- One is to feel threatened by the change, which leads us to resist the change. This resistance comes out as behavior(s) that are unproductive and stressful, causing stress and pain for others in our lives as well. We become stuck in this cycle. We are committed to the behaviors that help us resist the change.
- The other reaction to change, when our initial perception is that it is a positive thing, is to sense opportunity. When this happens it drives us to become creative with our lives in order to support and enhance that change. We then become committed to the behaviors to maintain the new status quo.
Either of these becomes a cycle that self perpetuates. It’s gets complicated when an individual senses a threat in what is actually an opportunity for them to improve their lives. Or when they sense an opportunity with something that could be ultimately ineffective in areas such as health, safety, security, self-expression or relationships.
Changing health behaviors
In this field, we are loaded with clients who feel threatened by and resist a particular change that everyone else sees as beneficial or necessary. Often times, the resistant individual themselves even say they need to change! We are asking them to go against their sum total of experience—and it’s stressful as hell.
So the question is, how do we move from resistance to creativity? How do we help someone move from feeling threatened to seeking opportunity?
The answer is a four-letter word: risk.
What’s at risk for the individual to make a change? Status quo. Or stated more directly, ego. Asking a human being to go against their sum total of experience is a tall task.
Here are some examples of resistance we see a lot in our practice:
- A man who was taught to solve his own problems, never be vulnerable and don’t show emotion—except for anger—is suddenly told the opposite. “You need help. You can’t fix this. Become vulnerable and honest about your emotions.” Phew!
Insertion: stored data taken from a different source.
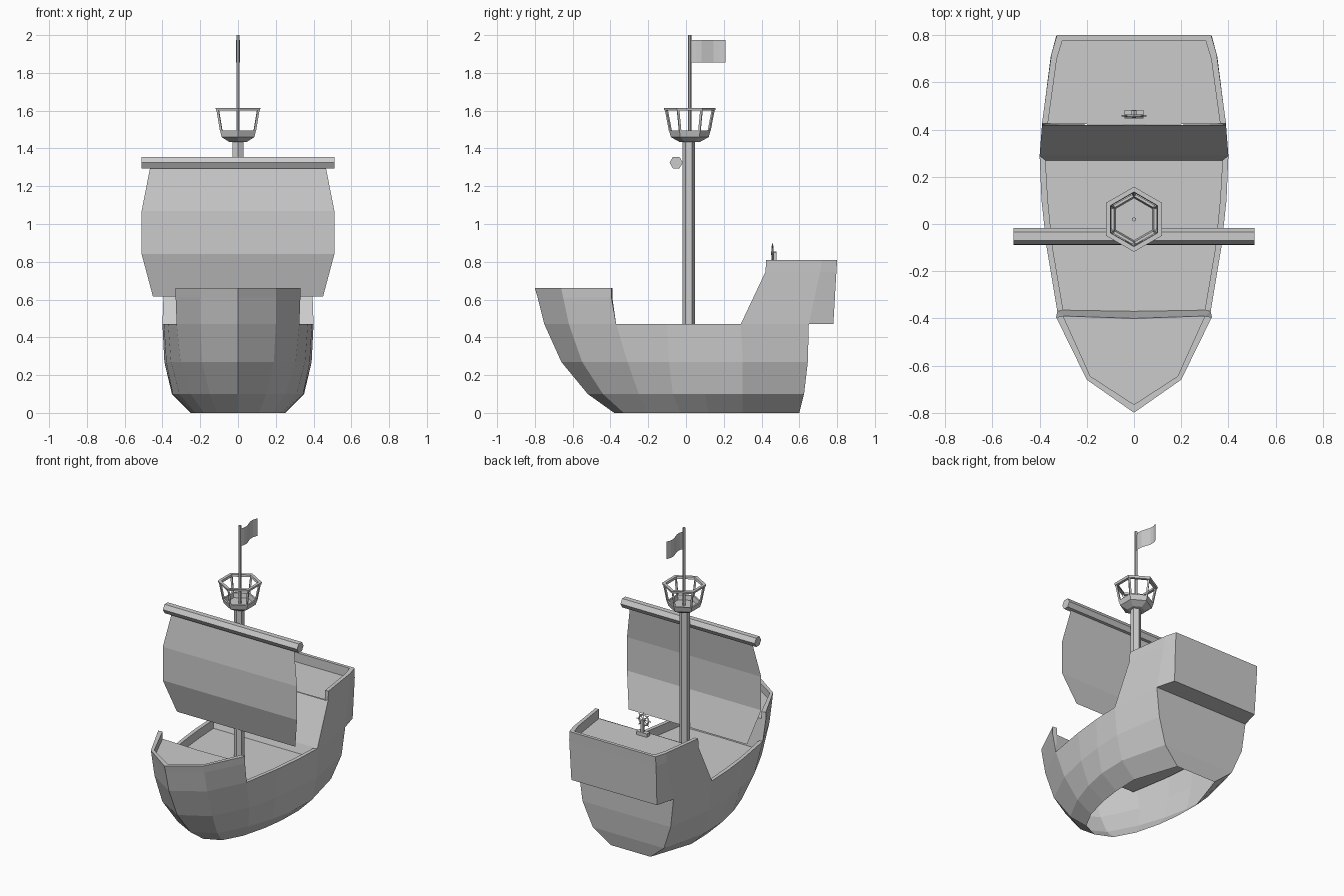
import bpy, math
from mathutils import Vector

if "Cube" in bpy.data.objects:
    bpy.data.objects.remove(bpy.data.objects["Cube"])

MAST_Y = 0.02


def make(name, verts, faces, mirror=False):
    me = bpy.data.meshes.new(name)
    me.from_pydata([tuple(v) for v in verts], [], faces)
    ob = bpy.data.objects.new(name, me)
    bpy.context.collection.objects.link(ob)
    if mirror:
        m = ob.modifiers.new("Mirror", 'MIRROR')
        m.use_clip = True
    return ob


def level(points, z):
    return [(x, y, z) for x, y in points]


def loft(name, rows, closed=False, cap_rows=(), cap_cols=(), extra=(), mirror=False):
    """Skin rows of equal length; optionally fill whole rows or columns, add loose polygons."""
    n = len(rows[0])
    verts = [v for r in rows for v in r]
    faces = [(r*n + i, r*n + (i+1) % n, (r+1)*n + (i+1) % n, (r+1)*n + i)
             for r in range(len(rows)-1) for i in range(n if closed else n-1)]
    faces += [[r*n + i for i in range(n)] for r in cap_rows]
    faces += [[r*n + c for r in range(len(rows))] for c in cap_cols]
    for poly in extra:
        faces.append(list(range(len(verts), len(verts)+len(poly))))
        verts += poly
    return make(name, verts, faces, mirror)


def revolve(name, profile, n=6, caps=()):
    rows = [[(r*math.sin(i*math.tau/n), MAST_Y + r*math.cos(i*math.tau/n), z)
             for i in range(n)] for r, z in profile]
    return loft(name, rows, True, caps)


def rod(name, a, b, r, n=6):
    a, b = Vector(a), Vector(b)
    d = b - a
    bpy.ops.mesh.primitive_cylinder_add(vertices=n, radius=r, depth=d.length, location=(a+b)/2)
    ob = bpy.context.object
    ob.name = name
    ob.rotation_euler = d.to_track_quat('Z', 'Y').to_euler()
    return ob


def box(name, loc, size):
    bpy.ops.mesh.primitive_cube_add(size=1, location=loc)
    ob = bpy.context.object
    ob.name = name
    ob.scale = size
    return ob


# Hull shell, open underneath: half outlines from stem to transom centre
sheer = [(0, -.75), (.2, -.62), (.325, -.37), (.37, -.1), (.392, .1), (.4, .29), (.36, .65), (0, .65)]
loft("hull", [
    level([(0, -.38), (.11, -.33), (.18, -.2), (.225, -.03), (.245, .12), (.25, .3), (.15, .6), (0, .6)], 0),
    level([(0, -.52), (.15, -.44), (.25, -.25), (.31, -.07), (.345, .1), (.35, .3), (.27, .625), (0, .625)], .1),
    level([(0, -.66), (.19, -.55), (.305, -.31), (.355, -.09), (.38, .1), (.39, .3), (.335, .645), (0, .645)], .27),
    level(sheer, .47)], mirror=True)

# Main deck with its low side rails
inner = [(.3, -.365), (.345, -.1), (.365, .1), (.375, .27)]
side = sheer[2:6]
deck = level(inner, .41) + [(0, .27, .41), (0, -.37, .41)]
loft("main_deck", [level(side, .47), level(inner, .47), level(inner, .41)], extra=[deck], mirror=True)

# Raised bow with rail, deck and rear bulkhead
bow_in = [(0, -.765), (.185, -.645), (.3, -.39)]
loft("bow_castle", [
    level(sheer[:3], .47),
    level([(0, -.785), (.2, -.65), (.33, -.395)], .61),
    level([(0, -.8), (.2, -.66), (.33, -.395)], .66),
    level(bow_in, .66), level(bow_in, .61)], cap_cols=[2],
    extra=[level(bow_in, .61) + [(0, -.4, .61)],
           [(0, -.4, .61), (.3, -.39, .61), (.325, -.37, .47), (.3, -.365, .41), (0, -.37, .41)]],
    mirror=True)

# Raised stern with rail, deck, sloped bulkhead and overhang underside
stern_in = [(.365, .425), (.327, .7), (.303, .778), (0, .778)]
stern_low = [(.4, .29), (.36, .65), (.325, .78), (0, .78)]
loft("stern_castle", [
    level(stern_low, .47),
    level([(.39, .42), (.353, .71), (.33, .796), (0, .796)], .745),
    level([(.39, .425), (.35, .72), (.327, .8), (0, .8)], .81),
    level(stern_in, .81), level(stern_in, .745)],
    extra=[level(stern_in, .745) + [(0, .42, .745)],
           [(.39, .42, .745), (.39, .425, .81), (.365, .425, .81), (.365, .425, .745)],
           [(0, .42, .745), (.39, .42, .745), (.4, .29, .47), (0, .29, .47)],
           [(0, .29, .47), (.4, .29, .47), (.375, .27, .41), (0, .27, .41)],
           level(stern_low[1:] + [(0, .65)], .47)],
    mirror=True)

# Mast, flagpole and yard
rod("mast", (0, MAST_Y - .005, .41), (0, MAST_Y - .005, 1.45), .033)
rod("flagpole", (0, MAST_Y, 1.44), (0, MAST_Y, 2.0), .009)
bpy.ops.mesh.primitive_cylinder_add(vertices=6, radius=.035, depth=1.02,
                                    location=(0, -.052, 1.325), rotation=(0, math.pi/2, 0))
bpy.context.object.name = "yard"

# Billowed sail sheet: half width, y, z
loft("sail", [[(-w, y, z), (w, y, z)] for w, y, z in
              [(.465, -.055, 1.3), (.51, -.088, 1.07), (.51, -.088, .84), (.45, -.02, .615)]])

# Lookout basket: bowl, posts and top ring
revolve("lookout_bowl", [(.055, 1.435), (.1, 1.46), (.11, 1.495), (.097, 1.495), (.09, 1.465)], caps=(0, 4))
revolve("lookout_ring", [(.134, 1.6), (.138, 1.615), (.116, 1.615), (.113, 1.6), (.134, 1.6)])
for i in range(6):
    s, c = math.sin(i*math.tau/6), math.cos(i*math.tau/6)
    rod(f"lookout_post_{i+1}", (.102*s, MAST_Y + .102*c, 1.49),
        (.124*s, MAST_Y + .124*c, 1.605), .008, 4)

# Waving flag
loft("flag", [[(.012*math.sin(i*math.tau/6), MAST_Y + .19*i/6, z) for i in range(7)]
              for z in (1.855, 1.975)])

# Steering wheel on its stand
box("wheel_base", (0, .465, .757), (.08, .035, .024))
box("wheel_stand", (0, .472, .80), (.02, .016, .09))
bpy.ops.mesh.primitive_torus_add(major_segments=8, minor_segments=4, major_radius=.038, minor_radius=.006,
                                 location=(0, .458, .845), rotation=(math.pi/2, 0, 0))
bpy.context.object.name = "wheel_rim"
rod("wheel_hub", (0, .45, .845), (0, .48, .845), .01)
for i in range(4):
    a = i*math.pi/4
    d = Vector((math.cos(a), 0, math.sin(a)))*.053
    o = Vector((0, .458, .845))
    rod(f"wheel_spoke_{i+1}", o - d, o + d, .003, 4)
Talk about uncomfortable!
- A woman who has been taught it’s her mission to take care of others, look nice, be demure and always smile is suddenly asked to behave to the contrary. “Practice self-care first. Find your voice. It doesn’t matter what others think of you.” Wow.
And if the client is really good at resisting, many get the label “non-compliant” and are asked to leave treatment or cease therapy!
There is hope for individuals resisting change that is necessary for their well-being or even survival. Whether it’s recovery from substance abuse, disordered eating or other processes, people can move from threat to opportunity and from resistance to creativity. But it involves two very important behavioral health approaches that we specialize in here at Family Recovery Resource Experts: a trauma informed lens, and a systemic approach.